▸ TASK DIRECTIONS: Which lines of the entries contain the string "steel"? Please find them and copy them.

▸ RECORD EXTRACTS:

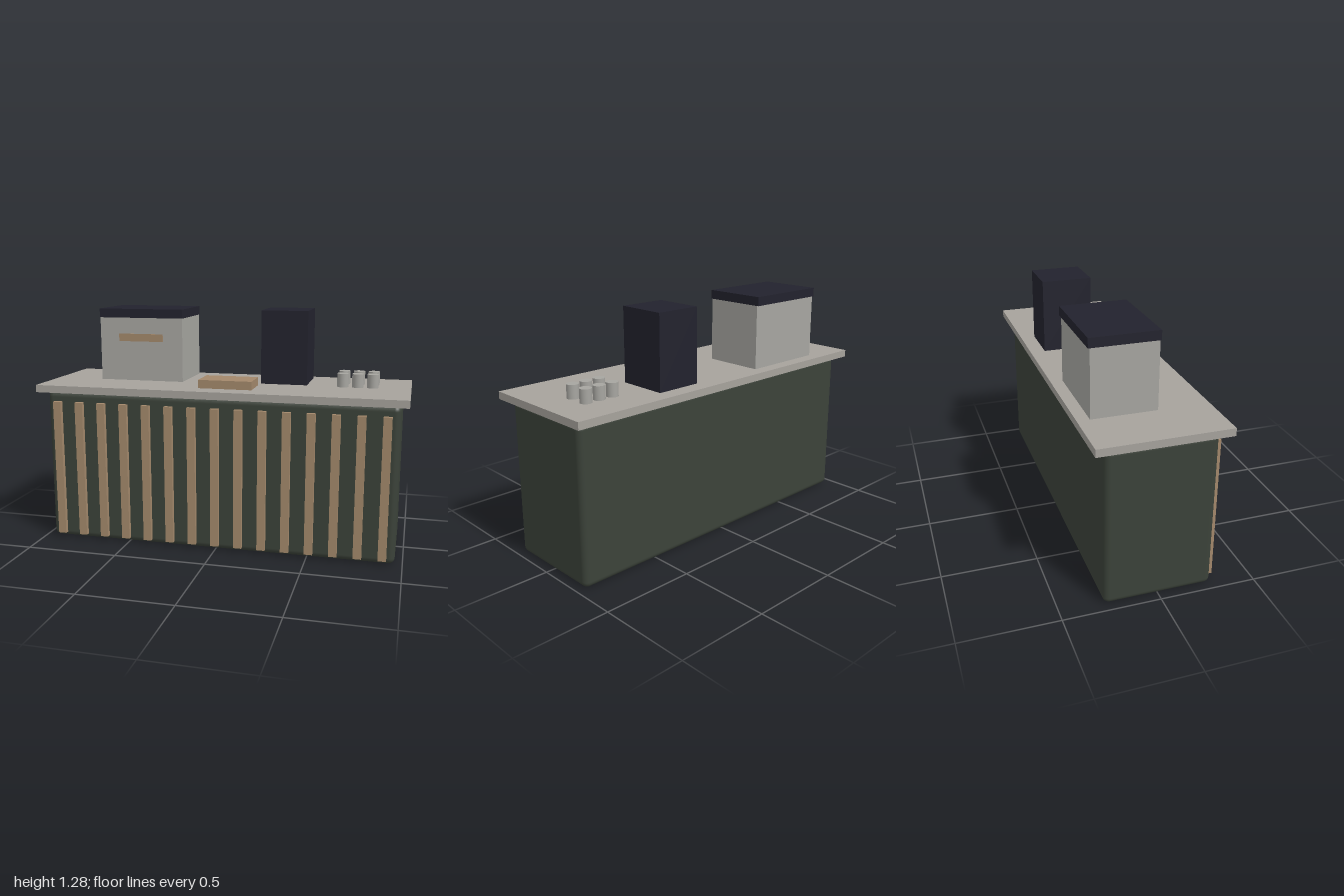
import * as THREE from 'three';
import { RoundedBoxGeometry } from 'three/addons/geometries/RoundedBoxGeometry.js';

function material(name, color) {
  const m = new THREE.MeshStandardMaterial({ color });
  m.name = name;
  return m;
}

export function createModel() {
  const model = new THREE.Group();
  model.name = 'coffeeCounter';

  const green = material('dark green paint', 0x3b4239);
  const wood = material('wood', 0xa3886b);
  const stone = material('grey stone', 0xa6a29c);
  const steel = material('brushed steel', 0xa6a5a0);
  const dark = material('dark navy', 0x22222d);

  const add = (name, geometry, mat, x, y, z, parent = model) => {
    const mesh = new THREE.Mesh(geometry, mat);
    mesh.name = name;
    mesh.position.set(x, y, z);
    parent.add(mesh);
    return mesh;
  };
  // Box given by its limits on each axis
  const box = (name, mat, [x0, x1], [y0, y1], [z0, z1], parent) =>
    add(name, new THREE.BoxGeometry(x1 - x0, y1 - y0, z1 - z0), mat,
      (x0 + x1) / 2, (y0 + y1) / 2, (z0 + z1) / 2, parent);

  // Cabinet with softened edges, and its overhanging worktop
  add('cabinet', new RoundedBoxGeometry(1.92, 0.84, 0.56, 4, 0.032), green, 0, 0.42, 0);
  box('worktop', stone, [-1, 1], [0.84, 0.88], [-0.335, 0.335]);

  // Vertical slats across the front
  const slats = new THREE.Group();
  slats.name = 'slats';
  model.add(slats);
  for (let i = -7; i <= 7; i++) {
    const x = i * 0.128;
    box('slat', wood, [x - 0.022, x + 0.022], [0.025, 0.785], [0.27, 0.305], slats);
  }

  // Coffee machine: body, lid and front handle
  const machine = new THREE.Group();
  machine.name = 'coffeeMachine';
  model.add(machine);
  box('machineBody', steel, [-0.722, -0.242], [0.884, 1.235], [-0.273, 0.064], machine);
  box('machineLid', dark, [-0.723, -0.241], [1.235, 1.284], [-0.282, 0.07], machine);
  box('machineHandle', wood, [-0.611, -0.355], [1.104, 1.146], [0.05, 0.069], machine);

  // Grinder and serving board
  box('grinder', dark, [0.193, 0.447], [0.884, 1.284], [-0.257, 0.016]);
  box('servingBoard', wood, [-0.107, 0.184], [0.88, 0.925], [0.05, 0.224]);

  // Two rows of three cups
  const cups = new THREE.Group();
  cups.name = 'cups';
  model.add(cups);
  const cup = new THREE.CylinderGeometry(0.031, 0.031, 0.073, 24);
  for (const x of [0.638, 0.718, 0.798]) {
    for (const z of [-0.015, -0.12]) add('cup', cup, steel, x, 0.9165, z, cups);
  }

  return model;
}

▸ EXERCISE ANSWER:
  const steel = material('brushed steel', 0xa6a5a0);
  box('machineBody', steel, [-0.722, -0.242], [0.884, 1.235], [-0.273, 0.064], machine);
    for (const z of [-0.015, -0.12]) add('cup', cup, steel, x, 0.9165, z, cups);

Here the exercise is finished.